Submitted to: Indiana Certified Crop Advisors Conference
Publication Type: Abstract Only
Publication Acceptance Date: October 1, 2010
Publication Date: December 13, 2010

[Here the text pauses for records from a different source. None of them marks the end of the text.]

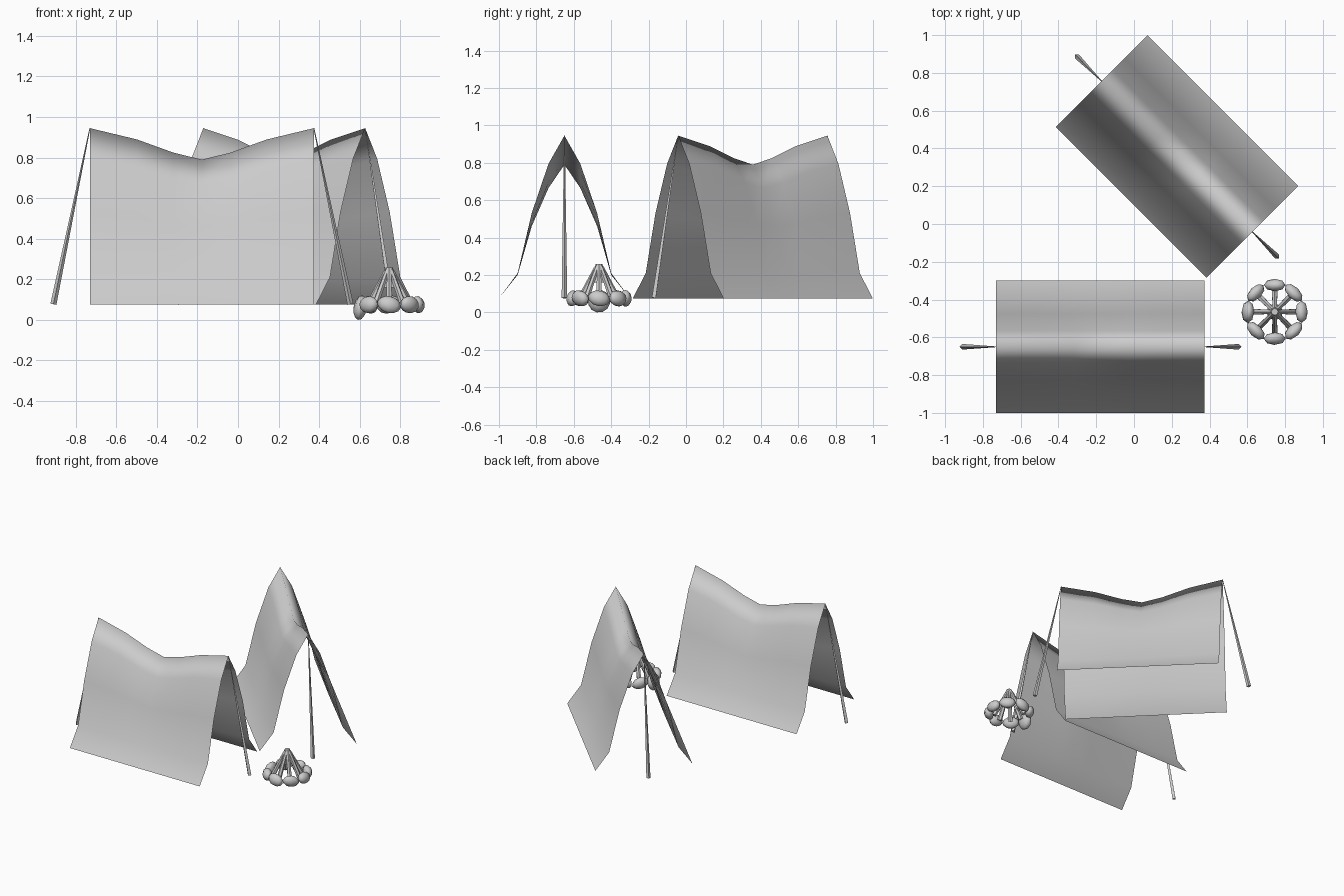
import bpy, bmesh, math, random
from mathutils import Vector, Matrix

if "Cube" in bpy.data.objects:
    bpy.data.objects.remove(bpy.data.objects["Cube"])

random.seed(4)


def make_object(name, bm, matrix=None, smooth=True):
    bmesh.ops.recalc_face_normals(bm, faces=bm.faces)
    mesh = bpy.data.meshes.new(name)
    bm.to_mesh(mesh)
    bm.free()
    for p in mesh.polygons:
        p.use_smooth = smooth
    ob = bpy.data.objects.new(name, mesh)
    bpy.context.collection.objects.link(ob)
    if matrix:
        ob.matrix_world = matrix
    return ob


def add_taper(bm, a, b, ra, rb, sides):
    """Tapered rod from point a to point b."""
    a, b = Vector(a), Vector(b)
    d = b - a
    m = Matrix.Translation((a + b) / 2) @ d.to_track_quat('Z', 'Y').to_matrix().to_4x4()
    bmesh.ops.create_cone(bm, cap_ends=True, segments=sides, radius1=ra,
                          radius2=rb, depth=d.length, matrix=m)


# Half section of the canvas: offset, height at the ends, sag at the middle
HALF = [(0.35, 0.075, 0), (0.25, 0.21, 0.01), (0.175, 0.53, 0.07),
        (0.085, 0.795, 0.13), (0, 0.945, 0.155)]
SECTION = [(-w, z, s) for w, z, s in HALF] + [h for h in HALF[-2::-1]]
# Stations along the ridge: position and share of the sag
STATIONS = [(-0.552, 0), (-0.32, 0.36), (-0.14, 0.78), (0, 1),
            (0.14, 0.78), (0.32, 0.36), (0.552, 0)]


def make_tent(name, centre, angle, sx, sy):
    matrix = (Matrix.Translation((*centre, 0)) @ Matrix.Rotation(angle, 4, 'Z')
              @ Matrix.Diagonal((sx, sy, 1, 1)))
    # draped canvas
    bm = bmesh.new()
    rows = [[bm.verts.new((x, w, z - s * k)) for w, z, s in SECTION]
            for x, k in STATIONS]
    for r0, r1 in zip(rows, rows[1:]):
        for i in range(len(SECTION) - 1):
            bm.faces.new((r0[i], r1[i], r1[i + 1], r0[i + 1]))
    make_object(name + "_canvas", bm, matrix)
    # guy ropes that widen towards the ground
    bm = bmesh.new()
    for side in (-1, 1):
        add_taper(bm, (side * 0.732, 0, 0.077), (side * 0.552, 0, 0.945),
                  0.015, 0.002, 4)
    make_object(name + "_guy_ropes", bm, matrix, smooth=False)


make_tent("front_tent", (-0.178, -0.65), 0, 1, 1)
make_tent("rear_tent", (0.228, 0.357), math.radians(-45), 1.022, 0.98)

# Campfire: ring of stones
FIRE = Matrix.Translation((0.745, -0.465, 0))
bm = bmesh.new()
for i in range(8):
    a = math.tau * i / 8
    low = i == 4
    m = (Matrix.Rotation(a, 4, 'Z')
         @ Matrix.Translation((0.142, 0, 0.06 if low else 0.075))
         @ Matrix.Rotation(random.uniform(-0.4, 0.4), 4, 'X')
         @ Matrix.Rotation(random.uniform(-0.3, 0.3), 4, 'Y')
         @ Matrix.Diagonal((0.033, 0.06, 0.062 if low else 0.042, 1)))
    bmesh.ops.create_uvsphere(bm, u_segments=8, v_segments=6, radius=1, matrix=m)
make_object("fire_stones", bm, FIRE)

# Campfire: leaning logs
bm = bmesh.new()
for i in range(8):
    a = math.tau * i / 8
    c, s = math.cos(a), math.sin(a)
    add_taper(bm, (0.105 * c, 0.105 * s, 0.06), (0.014 * c, 0.014 * s, 0.24),
              0.017, 0.012, 6)
make_object("fire_logs", bm, FIRE, smooth=False)

# Campfire: bundled tip of the logs
bm = bmesh.new()
add_taper(bm, (0, 0, 0.16), (0, 0, 0.258), 0.045, 0.018, 8)
make_object("fire_tip", bm, FIRE)
bpy.context.view_layer.update()
for ob in bpy.context.scene.objects:
    ob.select_set(ob.name == "fire_tip")
bpy.context.view_layer.objects.active = bpy.data.objects["fire_tip"]
bpy.ops.object.shade_smooth_by_angle()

Citation: Kremer, R.J. 2010. Interactions of Glyphosate with Soil and Plant Microbial Communities and Activities [abstract]. Indiana Certified Crop Advisors. 2010 CDROM. Technical Abstract: Impacts of glyphosate on soil and plant microbial interactions have received considerable attention in the last 10 to 15 years as glyphosate-resistant crop technology became the dominant management option for major crop production systems. Although effective weed management is the goal of this technology, the annual applications of glyphosate to glyphosate-resistant varieties in the standard corn-soybean rotation prompted investigations into potential indirect or “non-target” effects due to continuous exposure of soil to the herbicide. The indirect effects of glyphosate were examined on plant nutrient availability, soil microbial nutrient transformations, and beneficial and detrimental soil and/or plant microorganisms. A survey of recent reports reveals a wide range of non-target effects ranging from no effect to the promotion of disease and suppression of beneficial microorganisms by glyphosate. Because research on glyphosate –microbe-plant interactions conducted to date is limited and often with conflicting results, no definite conclusions regarding detrimental effects of the interactions can be made. However, research suggests that several major factors need consideration when discerning whether potential glyphosate interactions may be affecting crop growth and microbial activity. These factors consist of nutrient status (including micronutrients) of soil and their levels within the crop plant (based on plant leaf or tissue analysis); environmental conditions during the growing season; soil characteristics; and crop variety. This presentation will cover a description of potential glyphosate-microbe-plant interactions based on principles of plant physiology and microbiology; review of current published findings on these interactions; role of the major soil, crop, and environmental factors in expression of the interactions; and suggested approaches for overcoming effects of those interactions that might be suspected to adversely affect crop productivity.